It’s established within the first few words spoken aloud in Crimson Peak that hauntings aren’t just for the metaphors within the manuscript that Edith Cushing (Mia Wasikowska) is working on. “Ghosts are real. That much I know.” While Edith is working on the kind of story in which ghosts represent all the past and present sins of the currently living, Crimson Peak sees specters as not only everything that Edith understands them to be, but also as tangible, physical things. Things that haunt you even when the rational mind dictates that they’re just apparitions. Things that can touch you, and in turn, touch back. Things that follow you no matter how far you might try to go to elude them.
The film’s understanding of the paranormal is in perfect keeping with the ways that Guillermo Del Toro has approached the fantastical in his work. As a filmmaker he’s always been interested in the hows and whys of ghosts and monsters and other such creatures; for Del Toro, these are natural outgrowths of our own most paranoid fears, and again, of our various misdeeds. Crimson Peak adopts the vestiges of a Hammer horror revival (lavish mansions, ostentatious splashes of color, performances traversing a fragile line between camp and the best kind of melodrama) in order to paint on this particular canvas, one where the presences of ghosts are not only never in doubt, but are sometimes even welcome.

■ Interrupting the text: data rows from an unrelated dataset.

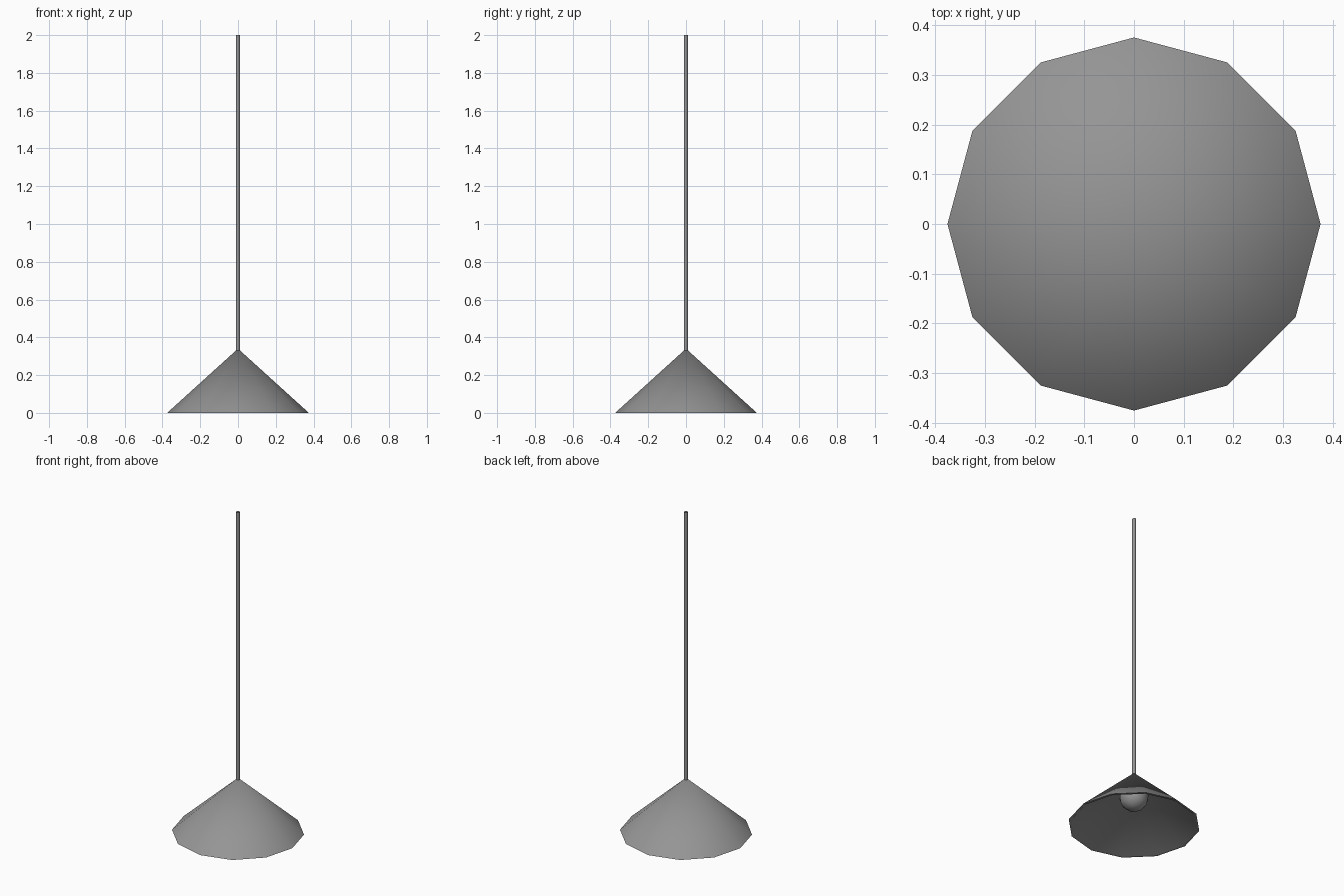
import bpy
import bmesh
import math

cube = bpy.data.objects.get("Cube")
if cube:
    bpy.data.objects.remove(cube, do_unlink=True)

# One grey for the whole lamp
grey = bpy.data.materials.new("grey")
grey.use_nodes = True
colour = (0.3, 0.3, 0.3, 1)
grey.diffuse_color = colour
grey.node_tree.nodes["Principled BSDF"].inputs["Base Color"].default_value = colour


def finish(name, bm):
    """Turn a bmesh into a smooth grey object that keeps its hard edges."""
    bmesh.ops.recalc_face_normals(bm, faces=bm.faces)
    for face in bm.faces:
        face.smooth = True
    for edge in bm.edges:
        edge.smooth = edge.calc_face_angle(0) < math.radians(50)
    mesh = bpy.data.meshes.new(name)
    bm.to_mesh(mesh)
    bm.free()
    mesh.materials.append(grey)
    obj = bpy.data.objects.new(name, mesh)
    bpy.context.collection.objects.link(obj)


def lathe(name, profile, sides):
    """Revolve a (radius, height) profile around the z axis."""
    bm = bmesh.new()
    verts = [bm.verts.new((r, 0, z)) for r, z in profile]
    edges = [bm.edges.new(pair) for pair in zip(verts, verts[1:])]
    bmesh.ops.spin(bm, geom=verts + edges, cent=(0, 0, 0), axis=(0, 0, 1),
                   angle=math.tau, steps=sides, use_merge=True)
    bmesh.ops.remove_doubles(bm, verts=bm.verts, dist=0.0005)
    finish(name, bm)


# Thin-walled conical shade, open at the bottom with a hard rim
lathe("shade", [(0, 0.34), (0.375, 0), (0.36, 0), (0, 0.326)], 12)

# Hanging rod: an open tube running down through the shade to the bulb
lathe("rod", [(0.011, 0.25), (0.011, 2)], 8)

# Round bulb inside the shade
bm = bmesh.new()
bmesh.ops.create_icosphere(bm, subdivisions=2, radius=0.084)
bmesh.ops.translate(bm, verts=bm.verts, vec=(0, 0, 0.18))
finish("bulb", bm)
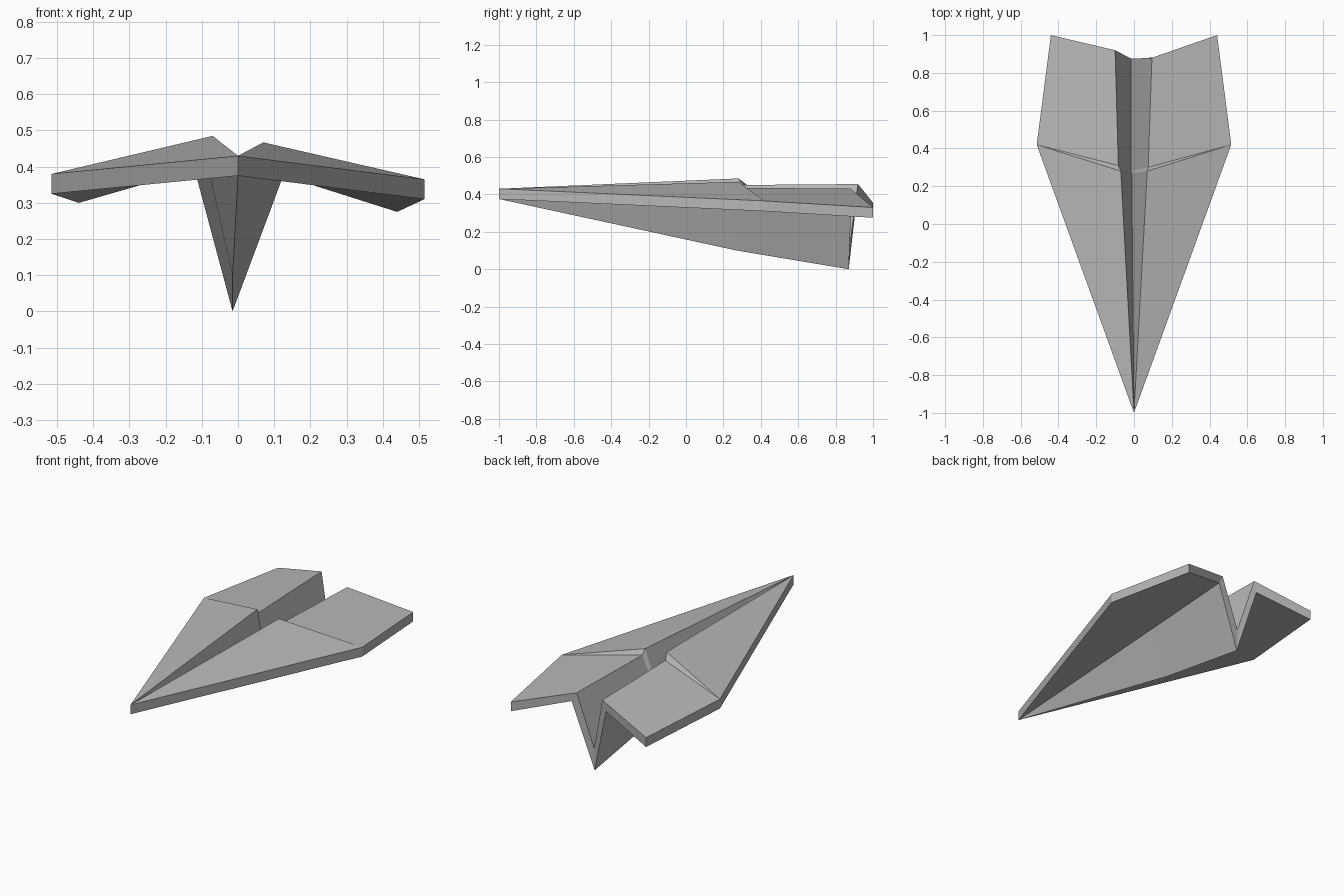
import bpy
import bmesh

default = bpy.data.objects.get("Cube")
if default:
    bpy.data.objects.remove(default, do_unlink=True)

# Paper material
paper = bpy.data.materials.new("grey_paper")
paper.use_nodes = True
colour = (0.48, 0.48, 0.48, 1)
paper.diffuse_color = colour
bsdf = paper.node_tree.nodes["Principled BSDF"]
bsdf.inputs["Base Color"].default_value = colour
bsdf.inputs["Roughness"].default_value = 0.9

THICK = 0.055

# Centre line shared by both halves
centre = {
    "nose": (0, -1, 0.43),
    "nose_low": (0, -1, 0.43 - THICK),
    "valley_front": (-0.012, 0.27, 0.23),
    "valley_step": (-0.015, 0.28, 0.20),
    "valley_back": (-0.015, 0.875, 0.13),
    "keel_mid": (-0.015, 0.27, 0.10),
    "keel_back": (-0.015, 0.87, 0),
}

# Fold corners, the two halves slightly uneven
right = {
    "tip": (-0.515, 0.42, 0.38),
    "rear_tip": (-0.44, 1.0, 0.355),
    "peak": (-0.07, 0.28, 0.485),
    "step": (-0.083, 0.31, 0.45),
    "rear": (-0.10, 0.92, 0.455),
    "rear_low": (-0.12, 0.915, 0.392),
    "fold_mid": (-0.08, 0.27, 0.386),
}
left = {
    "tip": (0.515, 0.42, 0.365),
    "rear_tip": (0.44, 1.0, 0.33),
    "peak": (0.07, 0.28, 0.467),
    "step": (0.075, 0.30, 0.435),
    "rear": (0.095, 0.88, 0.43),
    "rear_low": (0.125, 0.885, 0.375),
    "fold_mid": (0.083, 0.27, 0.375),
}

# Panels of one half
PANELS = [
    "nose tip peak",                                # folded front flap
    "peak tip step",                                # flap edge
    "step tip rear_tip rear",                       # rear wing
    "nose peak valley_front",                       # inner walls
    "peak step valley_step valley_front",
    "step rear valley_back valley_step",
    "nose nose_low tip_low tip",                    # wing rim
    "tip tip_low rear_tip_low rear_tip",
    "rear_tip rear_tip_low rear_low rear",
    "rear rear_low keel_back valley_back",          # keel end
    "nose_low tip_low fold_mid",                    # wing underside
    "tip_low rear_tip_low rear_low fold_mid",
    "nose_low fold_mid keel_mid",                   # keel sides
    "fold_mid rear_low keel_back keel_mid",
]


def add_half(bm, corners):
    points = {**centre, **corners}
    for name in ("tip", "rear_tip"):
        x, y, z = corners[name]
        points[name + "_low"] = (x, y, z - THICK)
    verts = {name: bm.verts.new(co) for name, co in points.items()}
    for panel in PANELS:
        bm.faces.new([verts[name] for name in panel.split()])


# Folded plane as one closed shell
bm = bmesh.new()
for corners in (right, left):
    add_half(bm, corners)
bmesh.ops.remove_doubles(bm, verts=bm.verts[:], dist=0.0001)
bmesh.ops.recalc_face_normals(bm, faces=bm.faces[:])
mesh = bpy.data.meshes.new("paper_plane")
bm.to_mesh(mesh)
bm.free()
mesh.materials.append(paper)
plane = bpy.data.objects.new("paper_plane", mesh)
bpy.context.collection.objects.link(plane)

It’s a story of various spectral figures, but it’s also a story about Edith, confident and intelligent and coming to the crushing realization that in Buffalo circa 1901, nobody wants to read (let alone publish) a woman’s work. She’s told “it needs a love story,” even as this is far from the kind of work Edith’s interested in doing. Her eye is caught by the unusual, the disturbed, and so it’s of little surprise that she’s eventually drawn to Thomas Sharpe (Tom Hiddleston), an English baronet who comes to America and to Edith’s affluent father in hopes of funding a clay-mining machine of his own invention that would save his family’s crumbling estate.
Sharpe leaves not with the money, but with Edith. Despite the protestations of both her father and her friend Alan (Charlie Hunnam), who urge Edith to tread lightly, she leaves behind the many past and present tragedies of her American life for a new one on the Sharpe estate, Allerdale Hall, with Thomas and with his icy sister Lucille (Jessica Chastain). Lucille is far from keen on Edith, who’s too curious for a weathered house like the Sharpes’. As is often the case in films that unfold in deteriorating, baroque houses, Allerdale is far more than what it seems, and the film teases at its mysteries with a mixture of dark humor and darker tragedy.
Crimson Peak is a strikingly humane piece of work from a filmmaker not primarily known for his interest in humanity (at least in its plainest forms), and it’s better for it. At least, it’s humane in the way that its plot revelations slowly unfurl, less as a horror film than as a slow descent into horrors both supernatural and worldly. Little is understated or handled with subtlety, particularly in the case of the film’s stunning art design. Crimson Peak is often breathtaking in its beauty, alternating between richly imagined period details and the Sharpe house’s Argento-esque color palette, where black has never been blacker and the red clay and blue-green interiors vacillate between the lurid and the picturesque.
The film’s performances are likewise pitched between exaggeration and emotional depth, and Del Toro finds an able foursome, chief among whom stands Chastain. Her Lucille exudes menace and disinterest from the first frame, and yet the endlessly versatile actress finds countless notes of haunted loss and venomous contempt beneath the vampish trappings. It’s as keyed-in a performance as any film this year has found, and it’s matched by Wasikowska’s fine work as a heroine who starts as plucky and soon turns tortured. As Edith digs ever deeper into Allerdale Hall, Wasikowska finds a deeper variation of the Jane Austen type she’s chided early on for being, a young woman who knows both ghosts and suffering and begins to surround herself with more of both than she could ever imagine.
It’s through no fault of the aesthetic that Crimson Peak falters on occasion; it’s the rare film that demands to be seen in theaters for no purposes of gimmickry, but instead for the utterly cinematic scope of virtually every shot. Instead, it’s when the film reveals itself that it will more than likely polarize viewers. It’s likely of little shock to most that Allerdale Hall is indeed rife with forces that Edith can scarcely understand, but their true nature renders Crimson Peak a very different film than the one initially teased, one woefully beholden to its eventual endgame. It is a film that will more than likely break down under scrutiny, one too often more interested in misdirection than it is in its central, chilling exploration of what attracts a ghost to the mortal plane, and how it finds itself there beyond that.
This is not to say that the film is without its substantial merits, or that it isn’t one that will find its vocal advocates. But be advised that Crimson Peak is hardly the house-of-nightmares feature that may be expected, whether because of promotional materials or because of Del Toro’s name on the masthead. It is a sadder, more pensive and muted film for its indulgences, more wrenching than frightening. Ghosts are real, and Crimson Peak spends no shortage of time lingering on them in all their wailing repulsion. But as both Edith and the film understand, sometimes ghosts are more than just ghosts.